DATA FOR PROCESSING:
┏━━
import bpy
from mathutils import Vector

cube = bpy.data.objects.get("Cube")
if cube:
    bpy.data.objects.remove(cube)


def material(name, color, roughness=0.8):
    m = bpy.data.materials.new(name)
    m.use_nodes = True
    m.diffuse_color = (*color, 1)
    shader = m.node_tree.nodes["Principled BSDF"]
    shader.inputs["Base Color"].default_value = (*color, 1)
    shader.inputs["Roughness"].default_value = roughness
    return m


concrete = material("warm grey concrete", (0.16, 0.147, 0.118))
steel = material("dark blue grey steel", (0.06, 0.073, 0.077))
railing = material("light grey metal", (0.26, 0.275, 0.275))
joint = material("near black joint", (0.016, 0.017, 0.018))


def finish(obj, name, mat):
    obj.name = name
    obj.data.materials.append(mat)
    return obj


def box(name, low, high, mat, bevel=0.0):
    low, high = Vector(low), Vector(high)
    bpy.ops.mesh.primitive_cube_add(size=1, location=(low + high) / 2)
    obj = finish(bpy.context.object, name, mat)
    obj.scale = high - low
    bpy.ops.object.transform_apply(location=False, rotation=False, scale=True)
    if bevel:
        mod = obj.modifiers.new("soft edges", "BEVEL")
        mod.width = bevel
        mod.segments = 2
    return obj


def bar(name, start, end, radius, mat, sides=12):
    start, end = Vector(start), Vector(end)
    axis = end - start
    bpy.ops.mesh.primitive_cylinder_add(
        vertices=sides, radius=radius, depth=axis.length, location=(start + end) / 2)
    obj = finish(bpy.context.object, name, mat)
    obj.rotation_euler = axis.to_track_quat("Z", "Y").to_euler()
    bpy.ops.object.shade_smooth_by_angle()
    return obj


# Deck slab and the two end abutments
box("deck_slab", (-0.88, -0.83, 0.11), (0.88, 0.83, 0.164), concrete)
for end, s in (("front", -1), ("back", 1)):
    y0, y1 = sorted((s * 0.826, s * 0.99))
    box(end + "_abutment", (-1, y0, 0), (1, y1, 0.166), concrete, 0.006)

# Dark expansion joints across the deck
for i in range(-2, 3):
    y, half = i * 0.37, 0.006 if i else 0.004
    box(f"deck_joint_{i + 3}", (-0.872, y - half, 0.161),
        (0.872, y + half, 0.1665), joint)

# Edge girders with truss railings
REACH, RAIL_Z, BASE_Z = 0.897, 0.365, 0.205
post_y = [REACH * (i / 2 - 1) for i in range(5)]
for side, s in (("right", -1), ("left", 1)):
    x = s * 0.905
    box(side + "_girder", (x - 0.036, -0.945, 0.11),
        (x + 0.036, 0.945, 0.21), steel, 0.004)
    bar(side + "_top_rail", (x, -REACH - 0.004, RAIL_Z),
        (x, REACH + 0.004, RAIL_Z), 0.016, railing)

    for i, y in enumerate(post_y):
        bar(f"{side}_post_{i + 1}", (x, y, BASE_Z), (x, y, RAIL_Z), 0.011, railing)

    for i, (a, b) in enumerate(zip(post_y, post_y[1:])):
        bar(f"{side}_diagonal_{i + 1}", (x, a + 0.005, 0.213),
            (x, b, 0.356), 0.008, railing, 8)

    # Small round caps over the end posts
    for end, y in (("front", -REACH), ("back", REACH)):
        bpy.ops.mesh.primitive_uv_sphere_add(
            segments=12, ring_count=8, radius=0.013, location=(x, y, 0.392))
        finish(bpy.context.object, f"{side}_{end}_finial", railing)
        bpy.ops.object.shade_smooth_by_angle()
┗━━
WHAT IS REQUIRED: Within the material above, find the lines that contain the word "steel"; copy them.

YOUR SOLUTION:
steel = material("dark blue grey steel", (0.06, 0.073, 0.077))
        (x + 0.036, 0.945, 0.21), steel, 0.004)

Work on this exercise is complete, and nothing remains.